Clinical trials evaluating oral Truvada for PrEP in women have had mixed results, with some (Partners PrEP and TDF2) showing efficacy among women in African countries and others (FEM-PrEP and VOICE) finding none due to lack of adherence, leading to confusion around whether daily oral PrEP is a viable HIV prevention tool for women.
What these PrEP trials have shown is that adherence -- taking PrEP daily as directed -- is both critical and complicated: PrEP works in people who take the pills as directed, but not everyone in every community and social environment will choose to (or be able to) take a daily pill. As Dr. Judith D. Auerbach of the University of California at San Francisco puts it, "the issue is really that certain women don't take pills, period."

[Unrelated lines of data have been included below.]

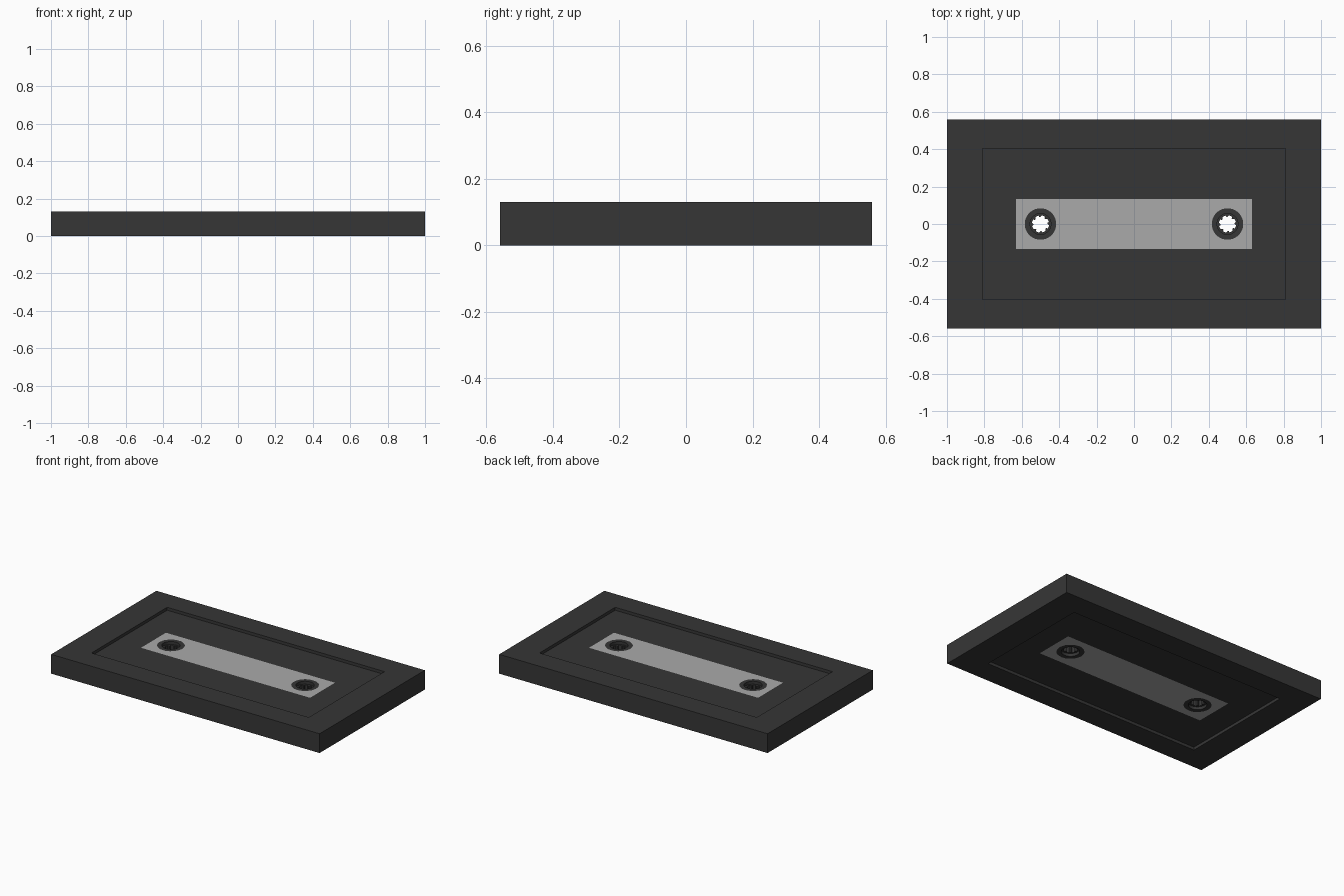
import bpy, bmesh
from math import sin, cos, pi

if "Cube" in bpy.data.objects:
    bpy.data.objects.remove(bpy.data.objects["Cube"])

H = 0.13            # shell thickness
D = 0.02            # depth of the sunken label area on both faces
TOP = H - D


def material(name, color):
    m = bpy.data.materials.new(name)
    m.diffuse_color = color
    m.use_nodes = True
    m.node_tree.nodes["Principled BSDF"].inputs["Base Color"].default_value = m.diffuse_color
    return m


def closed_loft(name, rings, mat):
    """Bridge a list of point rings in a closed loop (a solid with a through hole)."""
    bm = bmesh.new()
    loops = [[bm.verts.new(p) for p in ring] for ring in rings]
    n = len(loops[0])
    for i, a in enumerate(loops):
        b = loops[(i + 1) % len(loops)]
        for j in range(n):
            k = (j + 1) % n
            bm.faces.new((a[j], a[k], b[k], b[j]))
    bmesh.ops.recalc_face_normals(bm, faces=bm.faces)
    me = bpy.data.meshes.new(name)
    bm.to_mesh(me)
    bm.free()
    ob = bpy.data.objects.new(name, me)
    bpy.context.collection.objects.link(ob)
    me.materials.append(mat)
    return ob


def rect(hx, hy, z):
    return [(-hx, -hy, z), (hx, -hy, z), (hx, hy, z), (-hx, hy, z)]


def circle(r, z, teeth=False, n=48):
    pts = []
    for i in range(n):
        rr = r - 0.009 if teeth and i % 6 < 2 else r
        a = 2 * pi * i / n
        pts.append((rr * cos(a), rr * sin(a), z))
    return pts


dark = material("dark_plastic", (0.037, 0.037, 0.037, 1))
clear = material("clear_plastic", (0.4, 0.4, 0.4, 0.6))

# Shell: slab with sunken faces and a rectangular window opening
closed_loft("shell", [
    rect(1, 0.56, 0), rect(1, 0.56, H),
    rect(0.81, 0.403, H), rect(0.81, 0.403, TOP),
    rect(0.63, 0.133, TOP), rect(0.63, 0.133, D),
    rect(0.81, 0.403, D), rect(0.81, 0.403, 0)], dark)

# Window: clear block filling the opening
bpy.ops.mesh.primitive_cube_add(size=1, location=(0, 0, H / 2))
window = bpy.context.object
window.name = "window"
window.scale = (1.26, 0.266, TOP - D)
bpy.ops.object.transform_apply(location=True, rotation=False, scale=True)
window.data.materials.append(clear)

# Reel hubs: stepped rings with toothed holes, set through the window
for side, x in (("left", -0.5), ("right", 0.5)):
    bpy.ops.mesh.primitive_cylinder_add(vertices=48, radius=0.084, depth=0.3,
                                        location=(x, 0, H / 2))
    cutter = bpy.context.object
    cutter.hide_render = True
    bpy.context.view_layer.objects.active = window
    mod = window.modifiers.new("hole", 'BOOLEAN')
    mod.operation = 'DIFFERENCE'
    mod.solver = 'EXACT'
    mod.object = cutter
    bpy.ops.object.modifier_apply(modifier=mod.name)
    bpy.data.objects.remove(cutter)

    hub = closed_loft(side + "_reel_hub", [
        circle(0.085, D), circle(0.085, TOP),
        circle(0.056, TOP), circle(0.056, 0.09),
        circle(0.046, 0.09, True), circle(0.046, 0.04, True),
        circle(0.056, 0.04), circle(0.056, D)], dark)
    hub.location.x = x
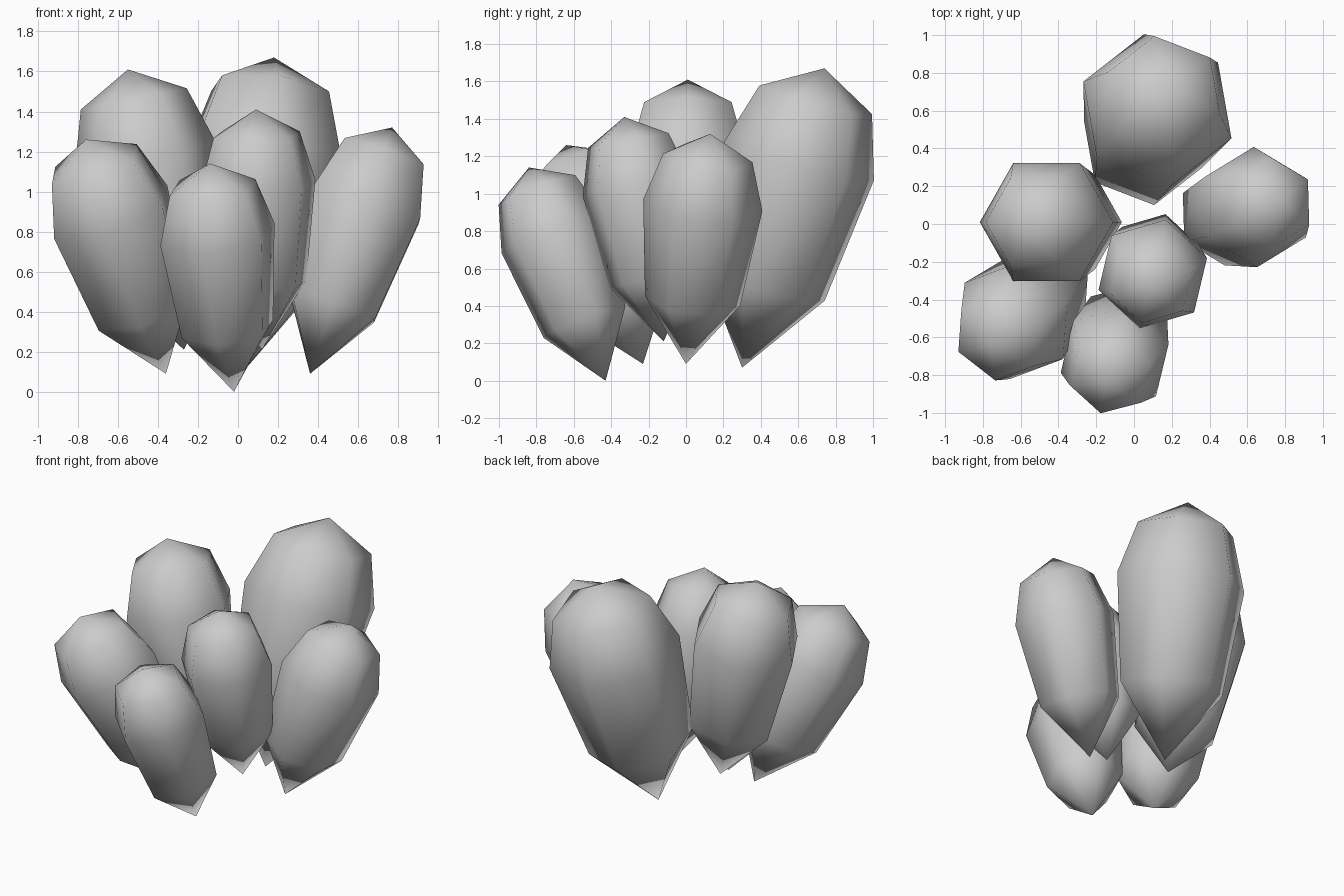
import bpy
import bmesh
from math import cos, sin, radians, pi
from mathutils import Vector

cube = bpy.data.objects.get("Cube")
if cube:
    bpy.data.objects.remove(cube, do_unlink=True)

# Single flat colour
grey = bpy.data.materials.new("grey")
grey.use_nodes = True
colour = (0.6, 0.6, 0.6, 1.0)
grey.diffuse_color = colour
grey.node_tree.nodes["Principled BSDF"].inputs["Base Color"].default_value = colour

SIDES = 6
# (position along the axis, radius relative to the widest ring)
PROFILE = [(0.275, 0.80), (0.69, 1.0), (0.895, 0.75)]


def make_pod(name, base, tip, radius, turn):
    """Six-sided pod from a pointed base to a blunt tip; turn is a corner's heading."""
    base, tip = Vector(base), Vector(tip)
    axis = (tip - base).normalized()
    heading = Vector((cos(radians(turn)), sin(radians(turn)), 0))
    u = (heading - axis * heading.dot(axis)).normalized()
    v = axis.cross(u)

    bm = bmesh.new()
    rings = []
    for t, scale in PROFILE:
        centre = base.lerp(tip, t)
        rings.append([bm.verts.new(centre + radius * scale * (u * cos(a) + v * sin(a)))
                      for a in (2 * pi * i / SIDES for i in range(SIDES))])
    bottom, top = bm.verts.new(base), bm.verts.new(tip)
    for i in range(SIDES):
        j = (i + 1) % SIDES
        bm.faces.new((bottom, rings[0][j], rings[0][i]))
        for low, high in zip(rings, rings[1:]):
            bm.faces.new((low[i], low[j], high[j], high[i]))
        bm.faces.new((rings[-1][i], rings[-1][j], top))
    for face in bm.faces:
        face.smooth = True
    bm.normal_update()

    mesh = bpy.data.meshes.new(name)
    bm.to_mesh(mesh)
    bm.free()
    mesh.materials.append(grey)
    bpy.context.scene.collection.objects.link(bpy.data.objects.new(name, mesh))


# Cluster of pods fanning outward: base point, tip point, radius, corner heading
make_pod("front_right_pod", (-0.36, -0.23, 0.09), (-0.76, -0.64, 1.26), 0.33, 25)
make_pod("back_right_pod", (-0.27, 0.01, 0.21), (-0.55, 0.01, 1.61), 0.36, 0)
make_pod("centre_pod", (0.12, -0.12, 0.21), (0.09, -0.33, 1.41), 0.30, 17)
make_pod("large_back_pod", (0.0, 0.30, 0.07), (0.18, 0.74, 1.67), 0.42, 40)
make_pod("left_pod", (0.36, 0.0, 0.09), (0.77, 0.13, 1.32), 0.32, 30)
make_pod("front_pod", (-0.02, -0.43, 0.0), (-0.14, -0.84, 1.14), 0.30, 18)
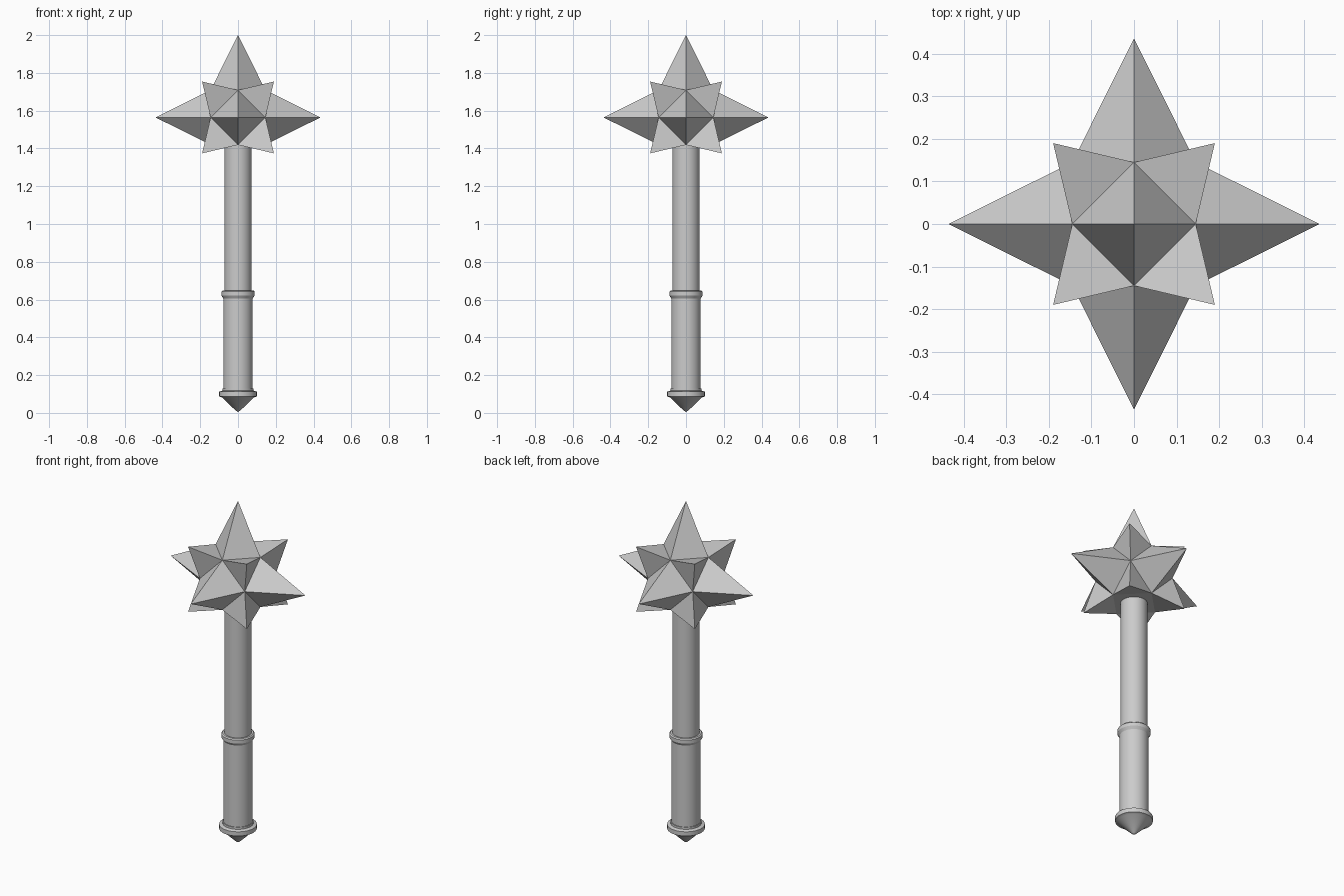
import bpy, bmesh, math
from mathutils import Vector

if "Cube" in bpy.data.objects:
    bpy.data.objects.remove(bpy.data.objects["Cube"])


def add_object(name, bm):
    mesh = bpy.data.meshes.new(name)
    bm.to_mesh(mesh)
    bm.free()
    ob = bpy.data.objects.new(name, mesh)
    bpy.context.collection.objects.link(ob)
    return ob


def lathe(name, profile, sides=32):
    """Spin an (r, z) profile around z; sharp corners stay sharp."""
    bm = bmesh.new()
    verts = [bm.verts.new((r, 0, z)) for r, z in profile]
    edges = [bm.edges.new(p) for p in zip(verts, verts[1:])]
    bmesh.ops.spin(bm, geom=verts + edges, cent=(0, 0, 0), axis=(0, 0, 1),
                   angle=math.tau, steps=sides, use_duplicate=False)
    bmesh.ops.remove_doubles(bm, verts=bm.verts, dist=1e-4)
    bmesh.ops.recalc_face_normals(bm, faces=bm.faces)
    ob = add_object(name, bm)
    bpy.ops.object.select_all(action='DESELECT')
    ob.select_set(True)
    bpy.context.view_layer.objects.active = ob
    bpy.ops.object.shade_smooth_by_angle(angle=math.radians(30))
    return ob


# Handle parts, bottom to top
lathe("pommel", [(0, 0.005), (0.012, 0.012), (0.085, 0.082), (0.10, 0.087),
                 (0.10, 0.112), (0.082, 0.118), (0.082, 0.13), (0, 0.13)])
lathe("grip", [(0, 0.12), (0.078, 0.12), (0.078, 0.62), (0, 0.62)])
lathe("collar", [(0, 0.606), (0.078, 0.606), (0.088, 0.622),
                 (0.088, 0.642), (0.082, 0.648), (0, 0.648)])
lathe("shaft", [(0, 0.64), (0.072, 0.64), (0.072, 1.43), (0, 1.43)])

# Spiked head: cuboctahedron with a pyramid on every face except the bottom
A, LONG, SHORT, CENTRE = 0.145, 0.436, 0.19, 1.564
bm = bmesh.new()
for i in range(3):
    for s in (-A, A):
        for t in (-A, A):
            p = [s, t]
            p.insert(i, 0)
            bm.verts.new(p)
bmesh.ops.convex_hull(bm, input=bm.verts)
bmesh.ops.dissolve_limit(bm, angle_limit=0.02, verts=bm.verts, edges=bm.edges)
bmesh.ops.recalc_face_normals(bm, faces=bm.faces)
spiked = [f for f in bm.faces if f.normal.z > -0.9]
for v in bmesh.ops.poke(bm, faces=spiked)["verts"]:
    d = v.co.normalized()
    on_axis = max(abs(c) for c in d) > 0.9
    v.co = d * (LONG if on_axis else SHORT * math.sqrt(3))
bmesh.ops.translate(bm, verts=bm.verts, vec=Vector((0, 0, CENTRE)))
add_object("spiked_head", bm)
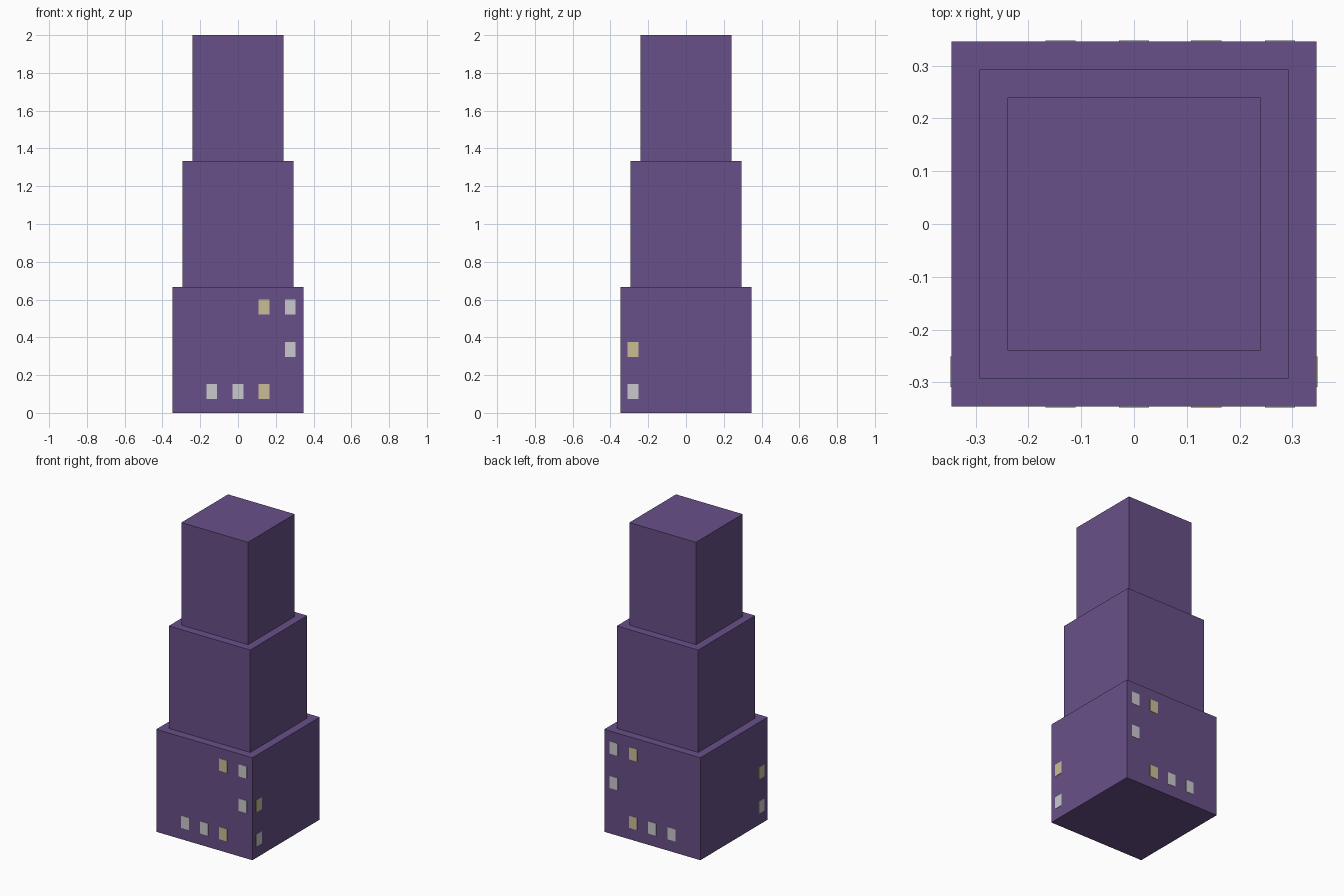
import bpy
import bmesh
from mathutils import Matrix, Vector

if "Cube" in bpy.data.objects:
    bpy.data.objects.remove(bpy.data.objects["Cube"])


def srgb(*rgb):
    return tuple(((c / 255 + 0.055) / 1.055) ** 2.4 for c in rgb) + (1.0,)


def material(name, *rgb):
    m = bpy.data.materials.new(name)
    m.diffuse_color = srgb(*rgb)
    m.use_nodes = True
    m.node_tree.nodes["Principled BSDF"].inputs["Base Color"].default_value = m.diffuse_color
    return m


PURPLE = material("purple_wall", 104, 80, 136)
GREY = material("pale_grey_glass", 202, 202, 207)
YELLOW = material("lit_yellow_glass", 202, 190, 150)


def box(name, center, size, mat):
    bm = bmesh.new()
    bmesh.ops.create_cube(bm, size=1.0, matrix=Matrix.Translation(Vector(center)) @ Matrix.Diagonal((*size, 1)))
    mesh = bpy.data.meshes.new(name)
    bm.to_mesh(mesh)
    bm.free()
    mesh.materials.append(mat)
    ob = bpy.data.objects.new(name, mesh)
    bpy.context.collection.objects.link(ob)
    return ob


# Three stacked tiers, each narrower than the one below
TIER = 2 / 3
for i, (name, half) in enumerate((("lower_tier", 0.346), ("middle_tier", 0.293), ("upper_tier", 0.24))):
    box(name, (0, 0, TIER * (i + 0.5)), (2 * half, 2 * half, TIER), PURPLE)

# Windows as thin plates on the lower tier
W, H, T, WALL = 0.057, 0.08, 0.004, 0.346
ROWS = (0.114, 0.336, 0.56)
front_windows = ((-0.139, 0, GREY), (0, 0, GREY), (0.137, 0, YELLOW),
                 (0.277, 1, GREY), (0.137, 2, YELLOW), (0.277, 2, GREY))
side_windows = ((-0.28, 0, GREY), (-0.28, 1, YELLOW))

# The same pattern is mirrored on opposite walls
for s, front, side in ((-1, "front", "left"), (1, "back", "right")):
    for x, row, mat in front_windows:
        box(front + "_window", (x, s * WALL, ROWS[row]), (W, T, H), mat)
    for y, row, mat in side_windows:
        box(side + "_window", (s * WALL, y, ROWS[row]), (T, W, H), mat)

To understand how women in the United States view daily oral PrEP and its relevance to their lives, Dr. Auerbach and fellow investigators with nonprofit policy and advocacy group AIDS United are conducting qualitative research -- that is, research that gathers data on opinions, attitudes, and knowledge about an intervention such as PrEP.
Dr. Auerbach sat down with BETA at the 21st Conference on Retroviruses and Opportunistic Infections to share updates on this research and offer her take on PrEP for U.S. women.
Given what you know from your own qualitative work and from clinical trials to date, what do you think is most important for people to understand about women and PrEP?
Dr. Auerbach: I think the most important thing for people to know is that PrEP probably works very well for women who actually take it.
iPrEx, the initial study of PrEP efficacy, was done primarily with gay men and a smaller number of transgender women, so PrEP very quickly became understood -- at least in the U.S. -- as a gay men's HIV prevention strategy, and a lot of straight women just never thought it was something they should be considering.
This excerpt was cross-posted with the permission of BETAblog.org.